- Opening Delimiter -

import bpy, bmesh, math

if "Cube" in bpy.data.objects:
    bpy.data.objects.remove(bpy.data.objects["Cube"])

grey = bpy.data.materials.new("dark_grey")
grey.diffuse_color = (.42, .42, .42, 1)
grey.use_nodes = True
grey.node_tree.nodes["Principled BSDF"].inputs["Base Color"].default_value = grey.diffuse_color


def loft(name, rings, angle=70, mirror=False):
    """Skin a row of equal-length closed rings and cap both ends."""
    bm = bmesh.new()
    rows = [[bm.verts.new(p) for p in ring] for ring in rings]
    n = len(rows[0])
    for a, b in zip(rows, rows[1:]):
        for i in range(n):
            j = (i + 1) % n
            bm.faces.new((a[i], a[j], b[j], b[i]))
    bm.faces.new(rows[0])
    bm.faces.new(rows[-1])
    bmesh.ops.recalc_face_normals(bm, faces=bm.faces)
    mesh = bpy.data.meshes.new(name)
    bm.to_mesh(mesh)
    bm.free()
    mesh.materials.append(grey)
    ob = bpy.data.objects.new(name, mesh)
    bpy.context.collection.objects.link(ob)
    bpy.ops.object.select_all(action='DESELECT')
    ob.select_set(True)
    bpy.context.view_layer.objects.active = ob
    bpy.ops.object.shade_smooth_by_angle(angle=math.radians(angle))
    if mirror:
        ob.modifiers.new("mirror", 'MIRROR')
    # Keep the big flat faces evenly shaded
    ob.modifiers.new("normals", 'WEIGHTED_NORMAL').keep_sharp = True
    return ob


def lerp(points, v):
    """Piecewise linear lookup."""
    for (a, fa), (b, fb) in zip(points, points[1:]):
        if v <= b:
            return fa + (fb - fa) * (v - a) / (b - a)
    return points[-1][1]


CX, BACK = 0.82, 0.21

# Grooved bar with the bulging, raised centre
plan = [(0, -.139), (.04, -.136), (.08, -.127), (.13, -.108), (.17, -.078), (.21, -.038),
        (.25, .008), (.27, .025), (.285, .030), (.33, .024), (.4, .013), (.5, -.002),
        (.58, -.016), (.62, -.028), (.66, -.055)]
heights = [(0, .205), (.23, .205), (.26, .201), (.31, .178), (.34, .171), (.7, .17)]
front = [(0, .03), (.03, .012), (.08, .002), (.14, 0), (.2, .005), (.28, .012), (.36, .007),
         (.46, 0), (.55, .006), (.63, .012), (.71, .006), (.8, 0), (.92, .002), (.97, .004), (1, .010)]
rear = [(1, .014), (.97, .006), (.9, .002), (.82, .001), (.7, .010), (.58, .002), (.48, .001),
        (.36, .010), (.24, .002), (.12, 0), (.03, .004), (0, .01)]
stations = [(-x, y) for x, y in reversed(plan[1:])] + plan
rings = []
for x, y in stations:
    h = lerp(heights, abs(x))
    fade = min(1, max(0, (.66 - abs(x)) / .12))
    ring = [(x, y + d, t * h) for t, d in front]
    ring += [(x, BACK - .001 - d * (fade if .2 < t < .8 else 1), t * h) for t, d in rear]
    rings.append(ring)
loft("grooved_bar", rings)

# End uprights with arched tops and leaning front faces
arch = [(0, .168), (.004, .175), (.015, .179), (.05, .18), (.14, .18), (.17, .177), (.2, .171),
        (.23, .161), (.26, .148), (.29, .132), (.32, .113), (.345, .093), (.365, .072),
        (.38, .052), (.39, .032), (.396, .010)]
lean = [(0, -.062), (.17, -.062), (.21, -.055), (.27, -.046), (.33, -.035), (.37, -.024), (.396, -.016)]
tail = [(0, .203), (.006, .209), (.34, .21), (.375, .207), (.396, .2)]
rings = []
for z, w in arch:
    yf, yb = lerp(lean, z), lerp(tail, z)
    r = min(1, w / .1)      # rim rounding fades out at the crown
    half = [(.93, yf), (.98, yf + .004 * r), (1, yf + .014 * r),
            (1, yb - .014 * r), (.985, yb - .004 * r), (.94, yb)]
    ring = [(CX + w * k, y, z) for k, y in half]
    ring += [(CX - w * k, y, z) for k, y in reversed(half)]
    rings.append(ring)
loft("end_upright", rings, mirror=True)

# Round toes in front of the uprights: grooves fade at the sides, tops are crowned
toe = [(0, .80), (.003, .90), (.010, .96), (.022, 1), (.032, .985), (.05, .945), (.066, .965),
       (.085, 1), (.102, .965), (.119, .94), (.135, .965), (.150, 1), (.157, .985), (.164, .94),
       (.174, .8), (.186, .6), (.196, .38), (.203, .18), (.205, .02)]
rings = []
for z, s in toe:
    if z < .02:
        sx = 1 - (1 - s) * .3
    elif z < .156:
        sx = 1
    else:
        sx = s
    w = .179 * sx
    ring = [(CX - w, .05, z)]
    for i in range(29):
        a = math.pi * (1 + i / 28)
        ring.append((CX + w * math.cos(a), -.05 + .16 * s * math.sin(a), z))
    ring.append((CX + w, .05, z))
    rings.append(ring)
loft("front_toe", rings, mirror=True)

- Closing Delimiter -

Instructions to follow =
None of the records may be omitted; each is to be printed exactly.

Output of the exercise =
import bpy, bmesh, math

if "Cube" in bpy.data.objects:
    bpy.data.objects.remove(bpy.data.objects["Cube"])

grey = bpy.data.materials.new("dark_grey")
grey.diffuse_color = (.42, .42, .42, 1)
grey.use_nodes = True
grey.node_tree.nodes["Principled BSDF"].inputs["Base Color"].default_value = grey.diffuse_color


def loft(name, rings, angle=70, mirror=False):
    """Skin a row of equal-length closed rings and cap both ends."""
    bm = bmesh.new()
    rows = [[bm.verts.new(p) for p in ring] for ring in rings]
    n = len(rows[0])
    for a, b in zip(rows, rows[1:]):
        for i in range(n):
            j = (i + 1) % n
            bm.faces.new((a[i], a[j], b[j], b[i]))
    bm.faces.new(rows[0])
    bm.faces.new(rows[-1])
    bmesh.ops.recalc_face_normals(bm, faces=bm.faces)
    mesh = bpy.data.meshes.new(name)
    bm.to_mesh(mesh)
    bm.free()
    mesh.materials.append(grey)
    ob = bpy.data.objects.new(name, mesh)
    bpy.context.collection.objects.link(ob)
    bpy.ops.object.select_all(action='DESELECT')
    ob.select_set(True)
    bpy.context.view_layer.objects.active = ob
    bpy.ops.object.shade_smooth_by_angle(angle=math.radians(angle))
    if mirror:
        ob.modifiers.new("mirror", 'MIRROR')
    # Keep the big flat faces evenly shaded
    ob.modifiers.new("normals", 'WEIGHTED_NORMAL').keep_sharp = True
    return ob


def lerp(points, v):
    """Piecewise linear lookup."""
    for (a, fa), (b, fb) in zip(points, points[1:]):
        if v <= b:
            return fa + (fb - fa) * (v - a) / (b - a)
    return points[-1][1]


CX, BACK = 0.82, 0.21

# Grooved bar with the bulging, raised centre
plan = [(0, -.139), (.04, -.136), (.08, -.127), (.13, -.108), (.17, -.078), (.21, -.038),
        (.25, .008), (.27, .025), (.285, .030), (.33, .024), (.4, .013), (.5, -.002),
        (.58, -.016), (.62, -.028), (.66, -.055)]
heights = [(0, .205), (.23, .205), (.26, .201), (.31, .178), (.34, .171), (.7, .17)]
front = [(0, .03), (.03, .012), (.08, .002), (.14, 0), (.2, .005), (.28, .012), (.36, .007),
         (.46, 0), (.55, .006), (.63, .012), (.71, .006), (.8, 0), (.92, .002), (.97, .004), (1, .010)]
rear = [(1, .014), (.97, .006), (.9, .002), (.82, .001), (.7, .010), (.58, .002), (.48, .001),
        (.36, .010), (.24, .002), (.12, 0), (.03, .004), (0, .01)]
stations = [(-x, y) for x, y in reversed(plan[1:])] + plan
rings = []
for x, y in stations:
    h = lerp(heights, abs(x))
    fade = min(1, max(0, (.66 - abs(x)) / .12))
    ring = [(x, y + d, t * h) for t, d in front]
    ring += [(x, BACK - .001 - d * (fade if .2 < t < .8 else 1), t * h) for t, d in rear]
    rings.append(ring)
loft("grooved_bar", rings)

# End uprights with arched tops and leaning front faces
arch = [(0, .168), (.004, .175), (.015, .179), (.05, .18), (.14, .18), (.17, .177), (.2, .171),
        (.23, .161), (.26, .148), (.29, .132), (.32, .113), (.345, .093), (.365, .072),
        (.38, .052), (.39, .032), (.396, .010)]
lean = [(0, -.062), (.17, -.062), (.21, -.055), (.27, -.046), (.33, -.035), (.37, -.024), (.396, -.016)]
tail = [(0, .203), (.006, .209), (.34, .21), (.375, .207), (.396, .2)]
rings = []
for z, w in arch:
    yf, yb = lerp(lean, z), lerp(tail, z)
    r = min(1, w / .1)      # rim rounding fades out at the crown
    half = [(.93, yf), (.98, yf + .004 * r), (1, yf + .014 * r),
            (1, yb - .014 * r), (.985, yb - .004 * r), (.94, yb)]
    ring = [(CX + w * k, y, z) for k, y in half]
    ring += [(CX - w * k, y, z) for k, y in reversed(half)]
    rings.append(ring)
loft("end_upright", rings, mirror=True)

# Round toes in front of the uprights: grooves fade at the sides, tops are crowned
toe = [(0, .80), (.003, .90), (.010, .96), (.022, 1), (.032, .985), (.05, .945), (.066, .965),
       (.085, 1), (.102, .965), (.119, .94), (.135, .965), (.150, 1), (.157, .985), (.164, .94),
       (.174, .8), (.186, .6), (.196, .38), (.203, .18), (.205, .02)]
rings = []
for z, s in toe:
    if z < .02:
        sx = 1 - (1 - s) * .3
    elif z < .156:
        sx = 1
    else:
        sx = s
    w = .179 * sx
    ring = [(CX - w, .05, z)]
    for i in range(29):
        a = math.pi * (1 + i / 28)
        ring.append((CX + w * math.cos(a), -.05 + .16 * s * math.sin(a), z))
    ring.append((CX + w, .05, z))
    rings.append(ring)
loft("front_toe", rings, mirror=True)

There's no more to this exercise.